A simple re-examination of the last few years suggests that he might be wrong on that one. When the housing market was booming, it pulled the US economy up with it. Now that the housing market is sliding into a hole, there is every reason that it will take the rest of the economy with it.

May 17 (Bloomberg) -- Federal Reserve Chairman Ben S. Bernanke said a tightening in sub-prime mortgage standards will hurt the U.S. housing market and foreclosures will rise through 2008.

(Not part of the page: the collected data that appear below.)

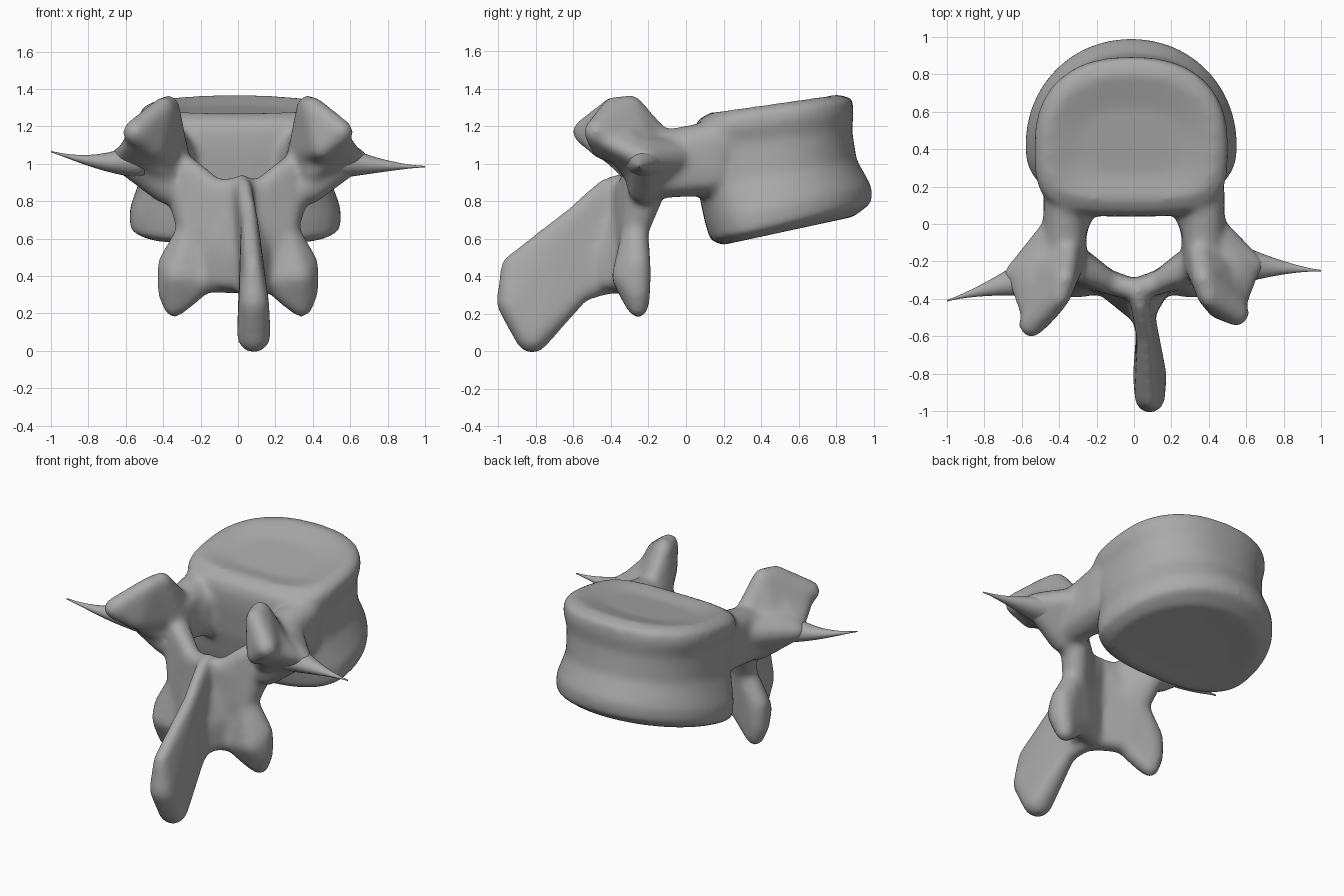
import bpy, bmesh, math
from mathutils import Vector

if "Cube" in bpy.data.objects:
    bpy.data.objects.remove(bpy.data.objects["Cube"])

bone = bpy.data.materials.new("bone grey")
bone.use_nodes = True
GREY = (0.4, 0.4, 0.4, 1)
bone.diffuse_color = GREY
bone.node_tree.nodes["Principled BSDF"].inputs["Base Color"].default_value = GREY

ball = bmesh.new()
bmesh.ops.create_icosphere(ball, subdivisions=2, radius=1)
BALL = [v.co.copy() for v in ball.verts]
ball.free()


def add_part(target, part):
    bmesh.ops.recalc_face_normals(part, faces=part.faces)
    mesh = bpy.data.meshes.new("part")
    part.to_mesh(mesh)
    part.free()
    target.from_mesh(mesh)
    bpy.data.meshes.remove(mesh)


def hull(target, spheres, side=1):
    """Convex skin around spheres given as (x, y, z, radius)."""
    part = bmesh.new()
    for x, y, z, r in spheres:
        for p in BALL:
            part.verts.new(Vector((x * side, y, z)) + p * r)
    bmesh.ops.convex_hull(part, input=part.verts)
    bmesh.ops.delete(part, geom=[v for v in part.verts if not v.link_faces], context='VERTS')
    add_part(target, part)


def loft(target, rings):
    part = bmesh.new()
    rows = [[part.verts.new(p) for p in ring] for ring in rings]
    n = len(rows[0])
    for a, b in zip(rows, rows[1:]):
        for i in range(n):
            j = (i + 1) % n
            part.faces.new((a[i], a[j], b[j], b[i]))
    part.faces.new(rows[0])
    part.faces.new(rows[-1])
    add_part(target, part)


def body_ring(w, back, front, z_back, z_front, roundness, n=64):
    """D-shaped outline: round front, flatter back, tilted in z."""
    mid = 0.42
    pts = []
    for i in range(n):
        a = math.tau * i / n
        c, s = math.cos(a), math.sin(a)
        e = 0.85 + 0.13 * roundness if s > 0 else 0.55 + 0.22 * roundness
        x = math.copysign(abs(c) ** e, c) * w - 0.015
        y = mid + (front - mid if s > 0 else mid - back) * math.copysign(abs(s) ** e, s)
        t = (y - back) / (front - back)
        pts.append((x, y, z_back + (z_front - z_back) * t))
    return pts


def finish(bm, name):
    mesh = bpy.data.meshes.new(name)
    bm.to_mesh(mesh)
    bm.free()
    mesh.materials.append(bone)
    for p in mesh.polygons:
        p.use_smooth = True
    obj = bpy.data.objects.new(name, mesh)
    bpy.context.collection.objects.link(obj)
    return obj


core = bmesh.new()

# Drum-shaped body with waisted sides and gently dished end plates
loft(core, [body_ring(*r) for r in (
    (0.30, 0.32, 0.70, 0.60, 0.68, 1),
    (0.48, 0.20, 0.89, 0.565, 0.715, 1),
    (0.565, 0.13, 0.99, 0.59, 0.79, 1),
    (0.565, 0.10, 0.99, 0.69, 0.88, 1),
    (0.50, 0.06, 0.91, 0.88, 1.02, 0.5),
    (0.49, 0.04, 0.885, 1.08, 1.18, 0),
    (0.52, 0.04, 0.895, 1.17, 1.28, 0),
    (0.51, 0.06, 0.885, 1.23, 1.35, 0),
    (0.45, 0.13, 0.80, 1.275, 1.37, 0),
    (0.28, 0.26, 0.62, 1.26, 1.31, 0))])

for side in (1, -1):
    # Pedicle bridging the body and the arch, rounded into the canal
    hull(core, [(0.37, 0.18, 1.12, 0.12), (0.36, 0.15, 0.95, 0.12),
                (0.37, -0.18, 1.06, 0.11), (0.37, -0.15, 0.93, 0.12)], side)
    hull(core, [(0.29, 0.10, 1.08, 0.09), (0.29, 0.10, 0.90, 0.09),
                (0.34, -0.02, 1.06, 0.09), (0.34, -0.02, 0.93, 0.09)], side)
    # Root of the side spike, webbed to the pedicle and the arch
    root = -0.21 if side == 1 else -0.26
    hull(core, [(0.39, -0.02, 1.04, 0.10), (0.38, -0.22, 0.88, 0.10),
                (0.53, root, 1.03, 0.11), (0.64, root - 0.01, 1.025, 0.06)], side)
    # Upper joint blade
    tip = -0.48 if side == 1 else -0.54
    hull(core, [(0.37, -0.29, 1.31, 0.06), (0.40, -0.39, 1.30, 0.06),
                (0.55, tip, 1.17, 0.07), (0.45, -0.45, 1.08, 0.06),
                (0.34, -0.20, 1.05, 0.08), (0.48, -0.24, 1.06, 0.08),
                (0.35, -0.15, 1.15, 0.06)], side)
    # Web between the blade and the spike
    hull(core, [(0.42, -0.34, 1.22, 0.06), (0.56, tip + 0.06, 1.12, 0.05),
                (0.62, root - 0.05, 1.04, 0.05), (0.42, -0.18, 1.08, 0.08),
                (0.40, -0.28, 0.96, 0.07)], side)
    # Neck and upper arch plate
    hull(core, [(0.33, -0.20, 1.00, 0.08), (0.25, -0.27, 0.66, 0.08),
                (0.30, -0.20, 0.82, 0.08), (0.14, -0.31, 0.88, 0.06),
                (0.10, -0.34, 0.60, 0.06), (0.24, -0.27, 0.96, 0.06)], side)
    hull(core, [(0.0, -0.35, 0.87, 0.06), (0.0, -0.37, 0.36, 0.06),
                (0.16, -0.31, 0.86, 0.06), (0.25, -0.27, 0.64, 0.07),
                (0.20, -0.30, 0.38, 0.07)], side)
    # Lower joint lobe, thick in the middle and pointed below
    hull(core, [(0.25, -0.27, 0.66, 0.07), (0.36, -0.26, 0.46, 0.075),
                (0.36, -0.26, 0.32, 0.075), (0.18, -0.31, 0.38, 0.07),
                (0.33, -0.32, 0.40, 0.08), (0.34, -0.255, 0.235, 0.06),
                (0.28, -0.28, 0.28, 0.06)], side)
    # Flare joining the arch to the rear blade
    hull(core, [(0.14, -0.34, 0.55, 0.05), (0.14, -0.35, 0.38, 0.05),
                (0.03 * side, -0.40, 0.75, 0.05), (0.05 * side, -0.50, 0.50, 0.05),
                (0.05 * side, -0.50, 0.37, 0.05)], side)

# Rear blade, thin along its crest and thicker at the tip
hull(core, [(0.02, -0.36, 0.90, 0.05), (0.03, -0.42, 0.36, 0.06),
            (0.035, -0.44, 0.88, 0.04), (0.06, -0.60, 0.73, 0.045),
            (0.07, -0.56, 0.32, 0.06)])
hull(core, [(0.06, -0.60, 0.73, 0.045), (0.07, -0.56, 0.32, 0.06),
            (0.08, -0.94, 0.46, 0.05), (0.085, -0.93, 0.26, 0.085),
            (0.085, -0.82, 0.08, 0.095)])

vertebra = finish(core, "vertebra")
fuse = vertebra.modifiers.new("fuse", 'REMESH')
fuse.mode = 'VOXEL'
fuse.voxel_size = 0.015
fuse.use_smooth_shade = True
blend = vertebra.modifiers.new("blend", 'SMOOTH')
blend.factor = 0.5
blend.iterations = 28

# Side spikes, rooted inside the bone and drawn out to a point
for name, side, root, end in (("left_side_spike", 1, -0.21, (1.0, -0.25, 0.985)),
                              ("right_side_spike", -1, -0.26, (-1.0, -0.41, 1.065))):
    start, end = Vector((0.50 * side, root, 1.02)), Vector(end)
    rings = []
    for k in range(13):
        t = k / 12
        c = start.lerp(end, t)
        c.z -= (0.01 if side == 1 else 0.03) * math.sin(math.pi * t)
        ry = 0.125 * (1 - t) ** 1.5 + 0.004
        rz = 0.10 * (1 - t) ** 1.5 + 0.004
        rings.append([c + Vector((0, ry * math.cos(a), rz * math.sin(a)))
                      for a in (math.tau * i / 24 for i in range(24))])
    spike = bmesh.new()
    loft(spike, rings)
    finish(spike, name)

"Curbs on this lending are expected to be a source of some restraint on home purchases and residential investment in coming quarters," Bernanke said at a conference in Chicago today. "We are likely to see further increases in delinquencies and foreclosures this year and next as many adjustable-rate loans face interest-rate resets."

The Fed chairman maintained his forecast that the slump in housing won't have a broader impact on the economy. "We do not expect significant spillovers from the subprime market to the rest of the economy or financial system," Bernanke said.

Fed officials this year have cited the housing recession as a main risk to growth, which was the weakest in four years last quarter. Bernanke's comments today reflect the consensus of policy makers that the downturn in housing is unlikely to cause consumers to cut spending. Former Fed chief Alan Greenspan also said that subprime problems aren't spreading to lower-risk loans.

Blaming the Fed

Lawmakers and consumer advocates have blamed the Fed and other regulators for lax enforcement during the record $2.8 trillion mortgage boom between 2004 and 2006. The Fed didn't publicly rebuke any bank for failing to follow up on guidance on lending practices in the period. Regulators could have "done more sooner," Roger Cole, the Fed's chief bank supervisor told legislators in March.